In turn, Marshal Tito advised Khrushchev, taking into account the above factors, to nevertheless yield to Enver Hoxha on the issue of the Vlora base. This is understandable: the preservation of the Soviet military presence in Albania was by no means in the interests of Yugoslavia. This is how the USSR lost its most important outpost in the Adriatic and the whole Mediterranean.
At the same time, Moscow for some reason very recklessly hoped that Yugoslavia could and almost should become a kind of replacement for Albania. And all this is only thanks to, we repeat, the confidential personal relationship between Khrushchev and Tito. Although the transparent "hints" made by the Soviet leader to the Marshal in June 1956 in Moscow about the possibility of the Soviet Navy using any Adriatic bases in Yugoslavia remained unanswered.
The probing by the Minister of Defense of the USSR Marshal G. K. Zhukov of the same question during his visit to Yugoslavia in October 1957, alas, also suffered a fiasco: "We are not yet ready to consider this question" - that was Tito's answer (i.e. not only decide, but even consider). New attempts of this kind were undertaken in the early 1960s during the increasingly frequent meetings between Khrushchev and Tito, but with the same "success." This was all the more inevitable, since Yugoslavia was already one of the leaders of the already forgotten Non-Aligned Movement, proclaimed in 1961.
The same fate befell the proposal made by the USSR in 1957 to establish joint military or reconnaissance facilities on the former Italian islands of Palagruzha or Yabuka in the central Adriatic. At the insistence of the USSR, they were transferred to Yugoslavia back in 1947, and the very geographical position of these islands opened up real opportunities to control the entire Adriatic. However, Belgrade also refused Moscow this issue.
Despite the fact that Marshal JB Tito developed quite friendly relations with the new Soviet leader Leonid I. Brezhnev, Yugoslavia did not revise its position on "basic" ideological and economic issues.
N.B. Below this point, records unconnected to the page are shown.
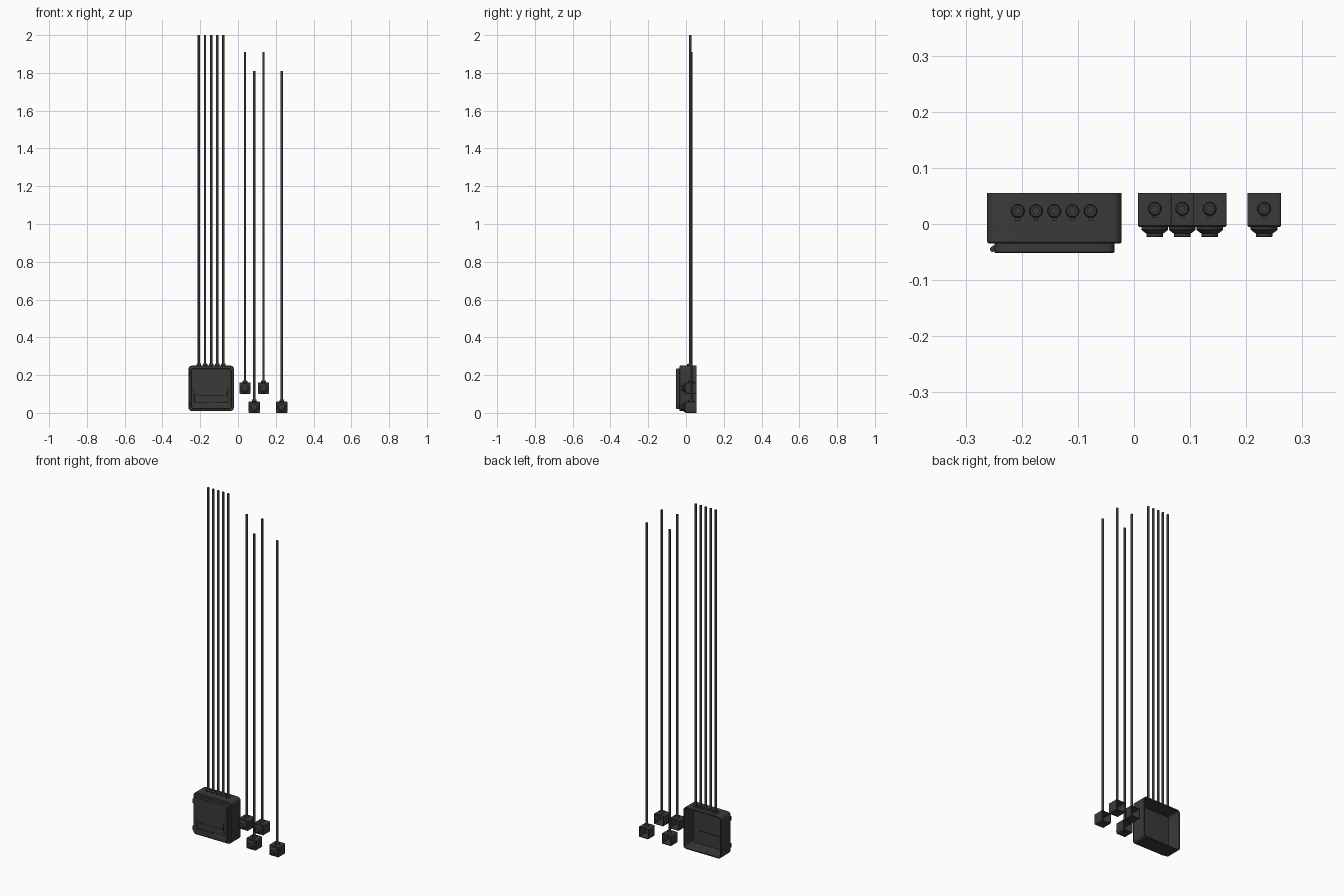
import bpy, bmesh, math
from mathutils import Matrix, Vector

if "Cube" in bpy.data.objects:
    bpy.data.objects.remove(bpy.data.objects["Cube"], do_unlink=True)

charcoal = bpy.data.materials.new("charcoal plastic")
charcoal.use_nodes = True
charcoal.diffuse_color = (0.042, 0.042, 0.042, 1)
charcoal.node_tree.nodes["Principled BSDF"].inputs["Base Color"].default_value = charcoal.diffuse_color


def finish(name, bm, smooth=True):
    bmesh.ops.recalc_face_normals(bm, faces=bm.faces)
    mesh = bpy.data.meshes.new(name)
    bm.to_mesh(mesh)
    bm.free()
    mesh.materials.append(charcoal)
    ob = bpy.data.objects.new(name, mesh)
    bpy.context.collection.objects.link(ob)
    if smooth:
        bpy.ops.object.select_all(action='DESELECT')
        ob.select_set(True)
        bpy.context.view_layer.objects.active = ob
        bpy.ops.object.shade_smooth_by_angle(angle=math.radians(35))
    return ob


def rounded_rect(cx, cz, hx, hz, r, y, steps=5):
    pts = []
    for i, (sx, sz) in enumerate([(1, 1), (-1, 1), (-1, -1), (1, -1)]):
        for k in range(steps + 1):
            a = math.pi / 2 * (i + k / steps)
            pts.append(Vector((cx + sx * (hx - r) + r * math.cos(a), y,
                               cz + sz * (hz - r) + r * math.sin(a))))
    return pts


def loft(name, rings):
    """Skin a row of rings and cap both ends."""
    bm = bmesh.new()
    rows = [[bm.verts.new(p) for p in ring] for ring in rings]
    n = len(rows[0])
    for a, b in zip(rows, rows[1:]):
        for i in range(n):
            j = (i + 1) % n
            bm.faces.new((a[i], a[j], b[j], b[i]))
    bm.faces.new(rows[0])
    bm.faces.new(rows[-1])
    return finish(name, bm)


def panel(name, cx, cz, hx, hz, r, profile):
    """Rounded panel along y; profile holds (inset, y) pairs."""
    return loft(name, [rounded_rect(cx, cz, hx - i, hz - i, max(r - i, 0.001), y)
                       for i, y in profile])


def turned(name, origin, axis, profile, sides=20):
    """Lathe (radius, height) pairs along an axis."""
    rot = Vector((0, 0, 1)).rotation_difference(Vector(axis)).to_matrix()
    rings = []
    for r, h in profile:
        rings.append([Vector(origin) + rot @ Vector((r * math.cos(math.tau * k / sides),
                      r * math.sin(math.tau * k / sides), h)) for k in range(sides)])
    return loft(name, rings)


def block(name, centre, size):
    bm = bmesh.new()
    bmesh.ops.create_cube(bm, size=1, matrix=Matrix.Translation(centre) @ Matrix.Diagonal((*size, 1)))
    return finish(name, bm, False)


def conduit(name, x, y, base, top):
    turned(name, (x, y, 0), (0, 0, 1), [(0.0065, base - 0.004), (0.0065, top)], 16)
    # Clamp collar and its screw tab
    turned(name + "_collar", (x, y, base), (0, 0, 1),
           [(0.012, -0.002), (0.012, 0.008), (0.010, 0.011), (0.007, 0.011)])
    block(name + "_tab", (x, y - 0.0125, base + 0.004), (0.008, 0.008, 0.008))


# Main enclosure: shell open at the back
CX, CZ = -0.142, 0.13
panel("main_box", CX, CZ, 0.12, 0.12, 0.018,
      [(0.006, -0.028), (0.006, 0.055), (0, 0.055), (0, -0.032), (0.003, -0.035)])
panel("inner_ledge", CX, 0.073, 0.088, 0.019, 0.008, [(0, -0.03), (0, -0.024)])

# Lid with a recessed handle slot
lid = panel("lid", CX, CZ - 0.002, 0.107, 0.107, 0.014,
            [(0, -0.034), (0, -0.050), (0.002, -0.052)])
cutter = panel("slot_cutter", CX, 0.073, 0.088, 0.019, 0.008, [(0, -0.044), (0, -0.06)])
cutter.hide_render = True
cutter.hide_viewport = True
cut = lid.modifiers.new("slot", 'BOOLEAN')
cut.operation = 'DIFFERENCE'
cut.solver = 'EXACT'
cut.object = cutter

# Hinges on the lid's edge
for z in (0.05, 0.206):
    turned("hinge_pin", (-0.252, -0.045, z - 0.012), (0, 0, 1), [(0.005, 0), (0.005, 0.024)], 12)
    block("hinge_leaf", (-0.248, -0.042, z), (0.008, 0.008, 0.02))

# Row of tall conduits
for i in range(5):
    conduit("tall_conduit", -0.207 + i * 0.0324, 0.023, 0.25, 2.0)

# Small switch boxes, each with one conduit
for x, base, top in [(0.037, 0.101, 1.91), (0.086, 0.0, 1.81),
                     (0.135, 0.101, 1.91), (0.232, 0.0, 1.81)]:
    cz = base + 0.03
    panel("switch_box", x, cz, 0.03, 0.03, 0.004,
          [(0.003, 0.0), (0.003, 0.055), (0, 0.055), (0, -0.003), (0.002, -0.005)])
    turned("switch_dial", (x, -0.004, cz), (0, -1, 0),
           [(0.024, 0), (0.024, 0.006), (0.022, 0.008), (0.015, 0.013),
            (0.015, 0.018), (0.014, 0.019), (0.010, 0.019), (0.010, 0.016)], 24)
    conduit("short_conduit", x, 0.027, base + 0.06, top)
And the next strikes on the Balkan outposts of the USSR were the forced withdrawal of Soviet troops from Romania and an almost complete repetition of the same situation in Bulgaria, which happened at the turn of the 50s and 60s.